Dataset entries »
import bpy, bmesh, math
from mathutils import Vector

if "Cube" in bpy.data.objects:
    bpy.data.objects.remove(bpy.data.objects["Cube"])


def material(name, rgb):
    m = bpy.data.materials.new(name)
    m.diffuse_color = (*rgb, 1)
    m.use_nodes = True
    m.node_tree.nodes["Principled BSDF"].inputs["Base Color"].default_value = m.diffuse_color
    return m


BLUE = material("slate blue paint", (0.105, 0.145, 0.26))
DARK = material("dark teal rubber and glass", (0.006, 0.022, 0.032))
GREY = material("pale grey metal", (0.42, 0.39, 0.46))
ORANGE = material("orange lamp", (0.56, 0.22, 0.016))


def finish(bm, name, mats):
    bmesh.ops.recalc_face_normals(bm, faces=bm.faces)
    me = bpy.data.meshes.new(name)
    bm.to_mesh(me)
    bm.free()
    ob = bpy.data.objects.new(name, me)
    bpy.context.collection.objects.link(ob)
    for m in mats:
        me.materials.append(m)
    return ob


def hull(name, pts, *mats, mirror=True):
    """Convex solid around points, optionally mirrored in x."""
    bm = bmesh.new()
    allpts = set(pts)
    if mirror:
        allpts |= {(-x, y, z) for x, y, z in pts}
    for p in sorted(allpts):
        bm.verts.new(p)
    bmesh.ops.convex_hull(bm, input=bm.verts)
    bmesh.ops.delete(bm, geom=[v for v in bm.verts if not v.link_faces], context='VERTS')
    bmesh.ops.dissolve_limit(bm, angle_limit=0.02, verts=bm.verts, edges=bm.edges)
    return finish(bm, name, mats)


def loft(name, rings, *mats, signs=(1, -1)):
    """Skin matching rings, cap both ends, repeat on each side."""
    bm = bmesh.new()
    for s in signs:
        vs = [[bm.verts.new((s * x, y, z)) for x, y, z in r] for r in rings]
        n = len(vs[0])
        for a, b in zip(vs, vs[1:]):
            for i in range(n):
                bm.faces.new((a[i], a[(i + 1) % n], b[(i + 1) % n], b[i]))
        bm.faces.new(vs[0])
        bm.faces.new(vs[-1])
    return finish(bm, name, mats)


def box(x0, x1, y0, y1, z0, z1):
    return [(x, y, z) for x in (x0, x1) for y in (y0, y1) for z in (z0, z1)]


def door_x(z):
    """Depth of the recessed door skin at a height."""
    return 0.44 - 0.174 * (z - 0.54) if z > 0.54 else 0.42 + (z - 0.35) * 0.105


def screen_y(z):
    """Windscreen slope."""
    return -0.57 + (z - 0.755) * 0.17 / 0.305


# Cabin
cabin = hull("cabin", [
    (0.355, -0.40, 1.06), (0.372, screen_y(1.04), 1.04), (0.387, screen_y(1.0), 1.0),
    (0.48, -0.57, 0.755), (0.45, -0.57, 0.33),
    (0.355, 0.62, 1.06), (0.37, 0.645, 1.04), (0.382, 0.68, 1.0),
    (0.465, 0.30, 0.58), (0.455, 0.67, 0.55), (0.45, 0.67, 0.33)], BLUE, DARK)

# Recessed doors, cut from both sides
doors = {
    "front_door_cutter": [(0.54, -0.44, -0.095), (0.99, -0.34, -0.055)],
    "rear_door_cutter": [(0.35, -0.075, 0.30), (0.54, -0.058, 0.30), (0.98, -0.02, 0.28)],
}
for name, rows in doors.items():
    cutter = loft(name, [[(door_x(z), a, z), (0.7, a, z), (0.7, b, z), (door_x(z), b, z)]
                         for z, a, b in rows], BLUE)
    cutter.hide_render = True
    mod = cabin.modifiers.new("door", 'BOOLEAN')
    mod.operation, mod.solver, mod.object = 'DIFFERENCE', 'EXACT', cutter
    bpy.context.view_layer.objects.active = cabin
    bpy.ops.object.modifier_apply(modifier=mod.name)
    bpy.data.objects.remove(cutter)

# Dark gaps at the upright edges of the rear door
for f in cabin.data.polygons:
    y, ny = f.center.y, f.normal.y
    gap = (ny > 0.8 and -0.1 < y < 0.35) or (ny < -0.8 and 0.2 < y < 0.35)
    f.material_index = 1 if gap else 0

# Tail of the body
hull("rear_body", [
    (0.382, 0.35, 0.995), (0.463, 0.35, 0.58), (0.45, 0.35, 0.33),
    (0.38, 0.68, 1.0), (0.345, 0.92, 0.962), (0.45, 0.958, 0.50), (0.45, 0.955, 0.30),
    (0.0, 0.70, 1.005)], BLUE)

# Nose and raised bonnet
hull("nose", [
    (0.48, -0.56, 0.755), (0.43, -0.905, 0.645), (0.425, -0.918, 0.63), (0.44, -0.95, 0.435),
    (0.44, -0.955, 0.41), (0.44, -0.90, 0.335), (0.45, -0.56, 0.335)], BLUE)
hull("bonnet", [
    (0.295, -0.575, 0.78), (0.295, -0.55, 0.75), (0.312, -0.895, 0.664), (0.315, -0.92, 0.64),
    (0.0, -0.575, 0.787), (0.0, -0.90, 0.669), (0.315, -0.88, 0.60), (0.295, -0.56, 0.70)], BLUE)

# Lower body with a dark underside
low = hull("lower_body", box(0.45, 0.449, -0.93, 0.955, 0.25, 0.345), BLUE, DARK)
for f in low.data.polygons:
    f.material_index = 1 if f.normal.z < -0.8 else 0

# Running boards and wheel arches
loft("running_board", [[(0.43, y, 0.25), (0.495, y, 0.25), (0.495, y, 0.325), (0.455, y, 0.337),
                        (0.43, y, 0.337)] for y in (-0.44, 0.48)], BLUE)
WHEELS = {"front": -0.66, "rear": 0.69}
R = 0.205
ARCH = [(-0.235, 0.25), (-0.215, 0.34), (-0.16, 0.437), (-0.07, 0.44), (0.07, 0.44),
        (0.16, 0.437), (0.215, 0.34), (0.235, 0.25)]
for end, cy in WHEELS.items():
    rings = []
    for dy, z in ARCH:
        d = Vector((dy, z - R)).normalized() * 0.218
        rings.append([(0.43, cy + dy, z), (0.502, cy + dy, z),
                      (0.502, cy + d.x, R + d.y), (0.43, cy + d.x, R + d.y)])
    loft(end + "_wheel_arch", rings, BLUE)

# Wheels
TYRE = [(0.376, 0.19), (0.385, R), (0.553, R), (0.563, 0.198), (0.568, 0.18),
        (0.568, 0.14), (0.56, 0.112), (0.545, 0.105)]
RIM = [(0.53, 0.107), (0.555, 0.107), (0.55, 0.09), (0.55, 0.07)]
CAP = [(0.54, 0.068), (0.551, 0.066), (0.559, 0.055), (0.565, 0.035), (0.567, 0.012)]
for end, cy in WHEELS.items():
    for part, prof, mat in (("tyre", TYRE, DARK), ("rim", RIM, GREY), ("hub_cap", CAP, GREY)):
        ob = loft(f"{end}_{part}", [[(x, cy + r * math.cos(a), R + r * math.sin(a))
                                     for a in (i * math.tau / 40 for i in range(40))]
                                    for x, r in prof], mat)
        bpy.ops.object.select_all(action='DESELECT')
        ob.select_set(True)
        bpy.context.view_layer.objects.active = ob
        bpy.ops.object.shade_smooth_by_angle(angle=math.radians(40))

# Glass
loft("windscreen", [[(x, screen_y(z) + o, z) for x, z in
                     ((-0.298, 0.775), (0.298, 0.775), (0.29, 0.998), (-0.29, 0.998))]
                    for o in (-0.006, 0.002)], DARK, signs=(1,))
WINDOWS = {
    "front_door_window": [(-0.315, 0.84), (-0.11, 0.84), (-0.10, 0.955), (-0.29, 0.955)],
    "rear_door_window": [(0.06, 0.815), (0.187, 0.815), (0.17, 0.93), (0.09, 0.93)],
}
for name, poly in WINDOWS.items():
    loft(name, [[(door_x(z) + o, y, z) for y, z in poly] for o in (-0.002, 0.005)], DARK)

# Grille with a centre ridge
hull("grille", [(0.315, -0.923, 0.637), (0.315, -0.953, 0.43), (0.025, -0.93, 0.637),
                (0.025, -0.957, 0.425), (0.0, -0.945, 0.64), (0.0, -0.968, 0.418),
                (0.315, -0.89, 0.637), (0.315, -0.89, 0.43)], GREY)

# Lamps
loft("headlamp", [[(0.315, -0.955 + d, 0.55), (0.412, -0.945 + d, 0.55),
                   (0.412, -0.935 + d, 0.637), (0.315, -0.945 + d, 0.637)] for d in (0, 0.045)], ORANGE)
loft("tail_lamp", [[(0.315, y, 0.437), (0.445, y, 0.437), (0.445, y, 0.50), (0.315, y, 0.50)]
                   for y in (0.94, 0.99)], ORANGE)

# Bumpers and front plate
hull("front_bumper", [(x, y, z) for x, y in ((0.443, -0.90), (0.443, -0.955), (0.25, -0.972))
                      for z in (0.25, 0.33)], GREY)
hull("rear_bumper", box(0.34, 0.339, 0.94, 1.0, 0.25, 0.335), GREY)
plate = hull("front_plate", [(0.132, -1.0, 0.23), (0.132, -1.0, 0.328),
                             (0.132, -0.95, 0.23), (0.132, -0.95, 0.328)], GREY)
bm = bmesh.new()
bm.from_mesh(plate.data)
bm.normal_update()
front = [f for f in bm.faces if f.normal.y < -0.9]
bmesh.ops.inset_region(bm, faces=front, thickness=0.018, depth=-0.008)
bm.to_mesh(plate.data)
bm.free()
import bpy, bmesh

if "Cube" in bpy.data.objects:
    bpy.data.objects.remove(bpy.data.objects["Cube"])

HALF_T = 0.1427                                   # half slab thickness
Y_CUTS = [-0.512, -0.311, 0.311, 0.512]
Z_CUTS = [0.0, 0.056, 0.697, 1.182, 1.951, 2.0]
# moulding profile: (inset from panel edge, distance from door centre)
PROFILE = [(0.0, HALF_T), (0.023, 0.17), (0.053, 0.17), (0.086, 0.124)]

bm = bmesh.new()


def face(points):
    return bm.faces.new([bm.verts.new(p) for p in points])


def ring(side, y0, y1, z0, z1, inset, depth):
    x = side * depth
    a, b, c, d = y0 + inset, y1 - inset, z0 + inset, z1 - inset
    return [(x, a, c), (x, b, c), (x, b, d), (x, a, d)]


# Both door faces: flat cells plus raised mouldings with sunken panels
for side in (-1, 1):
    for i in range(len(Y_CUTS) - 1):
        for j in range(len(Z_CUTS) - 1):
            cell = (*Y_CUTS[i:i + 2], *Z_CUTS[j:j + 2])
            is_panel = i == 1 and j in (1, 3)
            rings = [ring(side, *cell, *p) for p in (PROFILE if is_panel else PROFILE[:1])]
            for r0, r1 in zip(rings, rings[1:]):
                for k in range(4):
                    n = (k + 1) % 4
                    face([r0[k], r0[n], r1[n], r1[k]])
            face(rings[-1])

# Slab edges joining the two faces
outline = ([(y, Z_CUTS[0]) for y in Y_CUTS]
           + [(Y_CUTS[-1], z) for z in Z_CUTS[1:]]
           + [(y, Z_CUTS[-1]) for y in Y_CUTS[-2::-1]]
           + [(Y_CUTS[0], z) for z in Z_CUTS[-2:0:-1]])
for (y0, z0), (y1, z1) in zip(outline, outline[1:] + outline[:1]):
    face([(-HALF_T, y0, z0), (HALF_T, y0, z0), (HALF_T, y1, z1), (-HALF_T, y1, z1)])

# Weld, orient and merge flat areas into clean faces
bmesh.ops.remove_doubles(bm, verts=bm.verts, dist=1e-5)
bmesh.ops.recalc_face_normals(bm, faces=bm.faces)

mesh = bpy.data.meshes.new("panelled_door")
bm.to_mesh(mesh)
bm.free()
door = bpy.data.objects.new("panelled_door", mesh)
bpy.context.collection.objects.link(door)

TASK DESCRIPTION » Only the lines above from the one with "ob.select_set(True)" up to and including the one with "for x, z in" should be repeated, exactly as written.

OUTPUT FOR THIS EXERCISE »
        ob.select_set(True)
        bpy.context.view_layer.objects.active = ob
        bpy.ops.object.shade_smooth_by_angle(angle=math.radians(40))

# Glass
loft("windscreen", [[(x, screen_y(z) + o, z) for x, z in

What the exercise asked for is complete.